I was a big supporter of Steven Soderbergh’s Contagion last year, which I thought was a very well thought-out and perfectly executed simulation of what a globe-spanning plague would look like. If nothing else, making a realistic and plausible depiction of the end of the world is a very ambitious prospect from a man who can do great things when he gets ambitious. Soderbergh’s ambition has led him to make films like his excellent four-hour Che Guevara biography, his globe spanning and all-encompassing Traffic, or his interesting recreation of the 1940s Hollywood style in The Good German. However, there’s another side of his career where he makes interesting but ultimately disposable experiments seemingly on a whim.

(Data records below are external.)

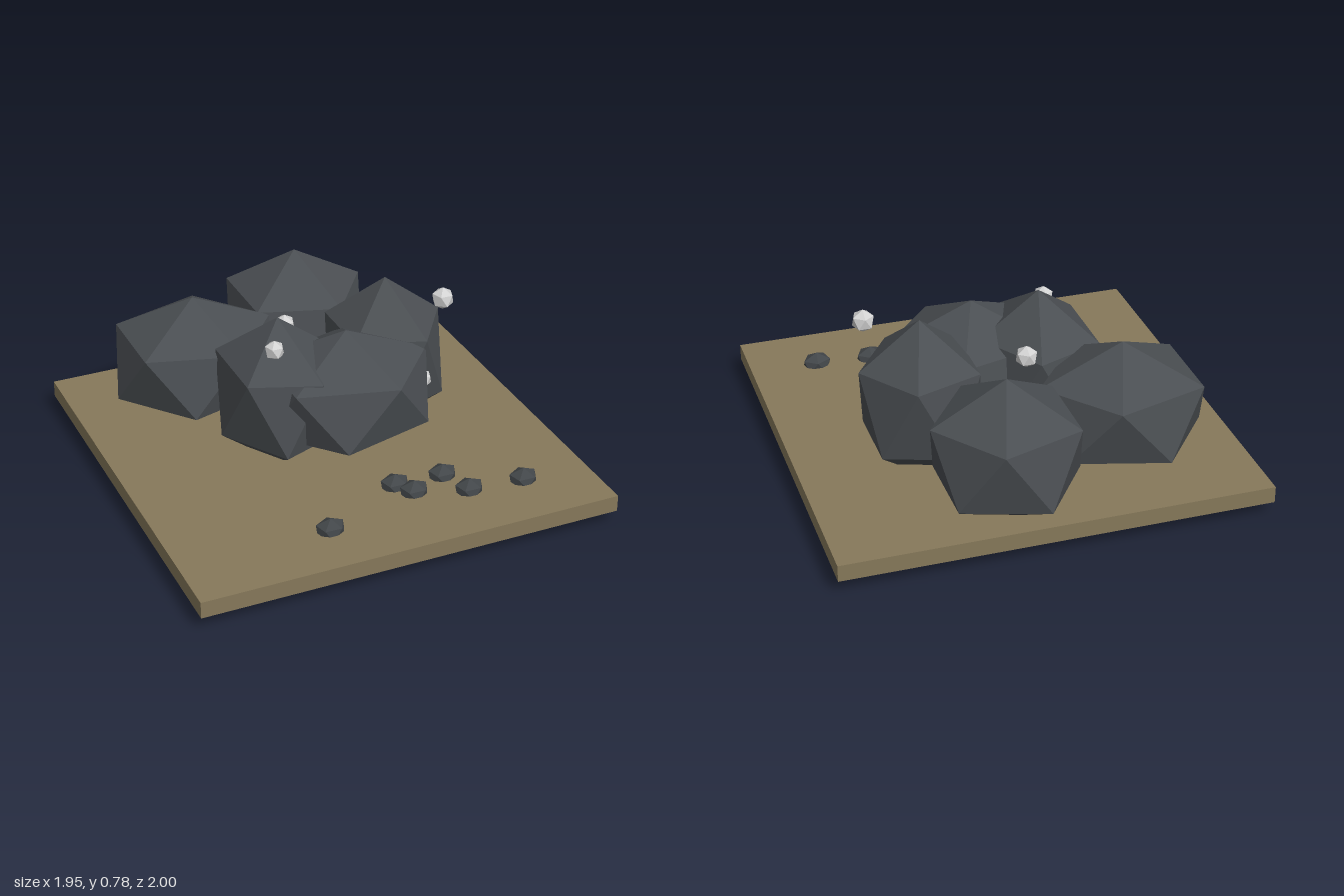
import * as THREE from 'three';

const material = (name, color) => {
  const m = new THREE.MeshStandardMaterial({ color, flatShading: true });
  m.name = name;
  return m;
};

// Icosahedron standing on a corner, with one upper ring corner towards +x
const stoneGeometry = new THREE.IcosahedronGeometry(1, 0);
stoneGeometry.rotateZ(-Math.atan(2 / (1 + Math.sqrt(5))));

function addStone(parent, name, mat, position, radii, yaw = 0) {
  const stone = new THREE.Mesh(stoneGeometry, mat);
  stone.name = name;
  stone.position.set(...position);
  stone.scale.set(...radii);
  stone.rotation.y = yaw;
  parent.add(stone);
}

export function createModel() {
  const group = new THREE.Group();
  group.name = 'rockPile';

  const earth = material('earth brown', 0x86785a);
  const rock = material('dark rock', 0x4a4e52);
  const pebbleGrey = material('pebble grey', 0x424649);
  const crystalWhite = material('pale crystal', 0xd2d2d2);

  // Ground slab
  const slab = new THREE.Mesh(new THREE.BoxGeometry(1.946, 0.077, 1.95), earth);
  slab.name = 'groundSlab';
  slab.position.set(0, 0.099, 0.025);
  group.add(slab);

  // Boulders: centre, radii
  const boulders = [
    [[0.165, 0.393, -0.687], [0.373, 0.338, 0.37]],
    [[-0.428, 0.393, -0.48], [0.421, 0.308, 0.38]],
    [[0.083, 0.393, 0.083], [0.447, 0.306, 0.37]],
    [[-0.195, 0.393, -0.034], [0.309, 0.373, 0.364]],
    [[0.393, 0.391, -0.17], [0.309, 0.389, 0.322]],
  ];
  boulders.forEach(([p, r], i) => addStone(group, `boulder${i + 1}`, rock, p, r));

  // Loose pebbles: x, z
  const pebbles = [
    [0.12, 0.53], [0.175, 0.61], [0.348, 0.54],
    [0.403, 0.692], [0.66, 0.712], [-0.28, 0.733],
  ];
  pebbles.forEach(([x, z], i) =>
    addStone(group, `pebble${i + 1}`, pebbleGrey, [x, 0.139, z], [0.074, 0.057, 0.063], 0.25));

  // Small crystals: centre, radius
  const crystals = [
    [[0.597, 0.717, 0.014], 0.054],
    [[-0.257, 0.672, 0.08], 0.047],
    [[-0.06, 0.58, -0.275], 0.052],
    [[0.466, 0.367, 0.088], 0.046],
  ];
  crystals.forEach(([p, r], i) =>
    addStone(group, `crystal${i + 1}`, crystalWhite, p, [r, r, r], Math.PI / 10));

  return group;
}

His latest film, Haywire, is unfortunately an entry into that second group. It’s a film which he probably decided to make after waking up one morning and thinking: you know, maybe it would be fun to film a fight scene today.
The film begins with a man (Channing Tatum) walking into a café, sitting down at a table with a woman (Gina Carano), and after a short discussion blows are thrown and the two get into a big fist fight. The woman, Mallory Kane, eventually wins the fight and escapes with a bystander (Michael Angarano) at the café and as they drive away the woman begins to tell the story of how she got to that point. Mallory is apparently an agent-for-hire working for a mercenary group that is now out for her head after a job that wasn’t what it seemed to be went wrong. Her boss, Kenneth (Ewan McGregor) has betrayed her and now she needs to escape from both Kenneth’s agents and normal police.
The film’s star, Gina Carano, is not a professional actress: she’s a mixed martial artist who was on the rebooted American Gladiators from a few years back. This is not the first time that Soderbergh has cast people for their real life occupation rather than their acting experience: he did a similar thing with the porn star Sasha Grey in the film The Girlfriend Experience and with an entire cast of non-actors in his 2005 experiment Bubble. In many ways Haywire feels like a similar experiment that has been disguised as a Hollywood action film. Soderbergh seems to be constructing a de-glamorized depiction of the life of a mercenary in much the same way that The Girlfriend Experience gave us a de-glamorized depiction of the life of a high end call-girl. To some extent this is a tough line to walk. The movie runs the risk of being as silly as a Hollywood action film while also lacking the fun and excitement of a Hollywood action film.
To the film’s credit, the fight scenes in the movie really are pretty good. They play out in a very direct and matter of fact way; there’s no music accompanying them and the fight choreography is blunt and brutal. It’s clear that these combatants know what they’re doing but the fights they get into remain down and dirty brawls. Other forms of action in the movie are a bit more hit-and-miss. There’s a cool cat-and-mouse scene where Mallory is chased through a couple of buildings by police, and a somewhat amusing scene where She drives a car in reverse for a rather long distance through the woods, but none of these are stand-out set-pieces that can really compete with the best scenes from Hollywood’s top action movies. For that matter there’s little here that will give low budget, but high achieving foreign action movies like The Raid either.
In short, I feel like there’s enough in Haywire to please both Soderbergh’s devoted fans and those looking for a modest action flick to rent on a Saturday afternoon, but this is hardly Soderbergh at his best. While Soderbergh is almost always able to bring at least a few good ideas to any project he works on, this is just too half-assed to really be saved by them. We deserve better in our action movies and we deserve better from our iconic directors.
**1/2 out of Four